**Work task**
Filter the entries, keeping every line with the string "holes".

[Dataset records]
┌────────

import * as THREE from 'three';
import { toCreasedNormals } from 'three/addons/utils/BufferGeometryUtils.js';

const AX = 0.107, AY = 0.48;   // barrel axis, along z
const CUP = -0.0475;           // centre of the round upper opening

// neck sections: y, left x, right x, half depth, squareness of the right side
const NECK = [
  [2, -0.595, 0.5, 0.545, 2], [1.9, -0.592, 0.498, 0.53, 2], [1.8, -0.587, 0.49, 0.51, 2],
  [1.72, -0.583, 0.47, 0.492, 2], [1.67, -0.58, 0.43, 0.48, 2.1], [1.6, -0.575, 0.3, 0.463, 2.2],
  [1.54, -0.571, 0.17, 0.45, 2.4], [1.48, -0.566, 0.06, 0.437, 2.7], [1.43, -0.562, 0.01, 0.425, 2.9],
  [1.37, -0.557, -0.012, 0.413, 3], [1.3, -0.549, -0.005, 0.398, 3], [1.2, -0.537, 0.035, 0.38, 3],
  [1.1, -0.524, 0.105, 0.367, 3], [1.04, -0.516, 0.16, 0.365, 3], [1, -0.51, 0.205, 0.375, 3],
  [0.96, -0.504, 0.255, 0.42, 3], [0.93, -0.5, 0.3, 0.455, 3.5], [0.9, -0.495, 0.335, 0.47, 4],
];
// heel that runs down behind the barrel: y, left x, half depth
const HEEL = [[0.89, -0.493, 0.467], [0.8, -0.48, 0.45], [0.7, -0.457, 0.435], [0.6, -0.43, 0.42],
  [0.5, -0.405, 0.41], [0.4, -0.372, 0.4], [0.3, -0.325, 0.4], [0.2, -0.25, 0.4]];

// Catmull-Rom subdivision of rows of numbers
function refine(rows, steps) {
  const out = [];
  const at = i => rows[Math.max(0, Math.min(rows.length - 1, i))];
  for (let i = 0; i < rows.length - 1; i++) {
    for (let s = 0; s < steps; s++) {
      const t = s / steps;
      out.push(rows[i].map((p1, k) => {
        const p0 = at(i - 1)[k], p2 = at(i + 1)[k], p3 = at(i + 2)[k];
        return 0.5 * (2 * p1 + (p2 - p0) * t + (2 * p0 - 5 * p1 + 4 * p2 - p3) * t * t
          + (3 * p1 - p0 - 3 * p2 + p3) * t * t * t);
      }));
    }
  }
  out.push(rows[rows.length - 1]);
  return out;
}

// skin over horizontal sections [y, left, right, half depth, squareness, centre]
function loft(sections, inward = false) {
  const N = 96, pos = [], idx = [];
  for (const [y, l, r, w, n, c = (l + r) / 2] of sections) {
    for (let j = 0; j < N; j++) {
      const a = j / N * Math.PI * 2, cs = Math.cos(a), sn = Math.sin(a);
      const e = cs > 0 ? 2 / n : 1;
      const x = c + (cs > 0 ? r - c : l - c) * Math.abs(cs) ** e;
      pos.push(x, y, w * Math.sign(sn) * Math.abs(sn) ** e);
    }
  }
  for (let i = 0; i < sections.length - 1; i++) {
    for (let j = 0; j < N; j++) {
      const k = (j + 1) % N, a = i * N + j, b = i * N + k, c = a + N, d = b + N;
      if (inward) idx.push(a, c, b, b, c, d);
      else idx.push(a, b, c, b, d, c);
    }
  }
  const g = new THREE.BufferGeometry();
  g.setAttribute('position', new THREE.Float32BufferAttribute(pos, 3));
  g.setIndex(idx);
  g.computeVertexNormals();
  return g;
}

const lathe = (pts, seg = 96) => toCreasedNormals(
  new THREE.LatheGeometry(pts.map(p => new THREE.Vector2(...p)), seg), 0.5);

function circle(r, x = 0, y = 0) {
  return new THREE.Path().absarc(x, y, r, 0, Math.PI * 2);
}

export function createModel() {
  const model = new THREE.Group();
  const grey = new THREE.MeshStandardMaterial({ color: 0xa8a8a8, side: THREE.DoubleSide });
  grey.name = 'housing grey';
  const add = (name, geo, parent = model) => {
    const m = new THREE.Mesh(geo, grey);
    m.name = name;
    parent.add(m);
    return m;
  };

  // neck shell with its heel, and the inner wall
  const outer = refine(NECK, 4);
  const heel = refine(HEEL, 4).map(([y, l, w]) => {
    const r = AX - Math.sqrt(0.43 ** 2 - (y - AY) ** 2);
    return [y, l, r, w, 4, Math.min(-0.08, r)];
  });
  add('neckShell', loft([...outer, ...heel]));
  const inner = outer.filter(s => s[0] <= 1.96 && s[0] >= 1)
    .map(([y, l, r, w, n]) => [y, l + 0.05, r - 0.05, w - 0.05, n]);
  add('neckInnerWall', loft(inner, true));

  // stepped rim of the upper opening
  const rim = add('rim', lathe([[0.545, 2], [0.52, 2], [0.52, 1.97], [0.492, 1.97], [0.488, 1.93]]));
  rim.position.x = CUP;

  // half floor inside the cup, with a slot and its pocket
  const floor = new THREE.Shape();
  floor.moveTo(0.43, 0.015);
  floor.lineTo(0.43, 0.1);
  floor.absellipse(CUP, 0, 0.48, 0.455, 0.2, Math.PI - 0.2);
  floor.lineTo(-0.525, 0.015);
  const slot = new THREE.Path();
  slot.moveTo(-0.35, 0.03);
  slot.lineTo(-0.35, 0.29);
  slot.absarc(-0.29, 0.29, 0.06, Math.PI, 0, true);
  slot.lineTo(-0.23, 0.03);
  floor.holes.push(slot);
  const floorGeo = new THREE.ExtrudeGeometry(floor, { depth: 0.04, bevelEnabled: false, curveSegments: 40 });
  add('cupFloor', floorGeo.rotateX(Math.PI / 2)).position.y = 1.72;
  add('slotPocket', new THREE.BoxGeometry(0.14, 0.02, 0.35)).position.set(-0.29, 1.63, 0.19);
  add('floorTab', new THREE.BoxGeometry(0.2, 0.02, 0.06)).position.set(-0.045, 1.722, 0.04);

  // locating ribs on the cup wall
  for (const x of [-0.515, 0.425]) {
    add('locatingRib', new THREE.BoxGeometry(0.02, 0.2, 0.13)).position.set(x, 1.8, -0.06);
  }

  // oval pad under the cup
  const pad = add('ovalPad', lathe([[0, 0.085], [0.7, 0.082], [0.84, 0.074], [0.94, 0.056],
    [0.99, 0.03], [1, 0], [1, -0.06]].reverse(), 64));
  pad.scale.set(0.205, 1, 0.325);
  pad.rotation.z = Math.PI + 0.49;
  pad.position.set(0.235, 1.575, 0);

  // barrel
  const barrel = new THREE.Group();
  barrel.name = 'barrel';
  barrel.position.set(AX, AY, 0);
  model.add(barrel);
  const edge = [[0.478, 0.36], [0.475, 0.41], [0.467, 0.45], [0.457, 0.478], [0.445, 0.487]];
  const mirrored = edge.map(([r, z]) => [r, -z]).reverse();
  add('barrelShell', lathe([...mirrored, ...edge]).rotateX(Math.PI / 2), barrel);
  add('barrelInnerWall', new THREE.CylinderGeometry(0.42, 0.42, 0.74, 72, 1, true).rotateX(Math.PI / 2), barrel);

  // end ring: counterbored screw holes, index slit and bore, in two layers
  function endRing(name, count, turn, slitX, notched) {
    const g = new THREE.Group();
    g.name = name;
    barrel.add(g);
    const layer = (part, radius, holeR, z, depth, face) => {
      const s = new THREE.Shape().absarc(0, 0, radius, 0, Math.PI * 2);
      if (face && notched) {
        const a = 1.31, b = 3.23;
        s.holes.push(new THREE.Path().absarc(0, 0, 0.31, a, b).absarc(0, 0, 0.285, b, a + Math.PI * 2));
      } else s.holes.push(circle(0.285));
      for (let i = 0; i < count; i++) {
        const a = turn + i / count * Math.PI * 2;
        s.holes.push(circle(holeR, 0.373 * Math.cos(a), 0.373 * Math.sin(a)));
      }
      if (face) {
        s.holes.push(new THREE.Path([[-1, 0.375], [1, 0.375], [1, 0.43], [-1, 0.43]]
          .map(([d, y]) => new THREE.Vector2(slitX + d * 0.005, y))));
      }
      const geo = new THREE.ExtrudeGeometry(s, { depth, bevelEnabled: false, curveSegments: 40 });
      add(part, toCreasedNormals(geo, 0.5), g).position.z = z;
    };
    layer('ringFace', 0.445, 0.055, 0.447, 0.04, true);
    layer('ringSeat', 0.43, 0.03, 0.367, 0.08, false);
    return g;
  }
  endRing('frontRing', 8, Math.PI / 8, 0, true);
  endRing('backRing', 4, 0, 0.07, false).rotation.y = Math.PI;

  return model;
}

└────────

**Result**
  floor.holes.push(slot);
  // end ring: counterbored screw holes, index slit and bore, in two layers
        s.holes.push(new THREE.Path().absarc(0, 0, 0.31, a, b).absarc(0, 0, 0.285, b, a + Math.PI * 2));
      } else s.holes.push(circle(0.285));
        s.holes.push(circle(holeR, 0.373 * Math.cos(a), 0.373 * Math.sin(a)));
        s.holes.push(new THREE.Path([[-1, 0.375], [1, 0.375], [1, 0.43], [-1, 0.43]]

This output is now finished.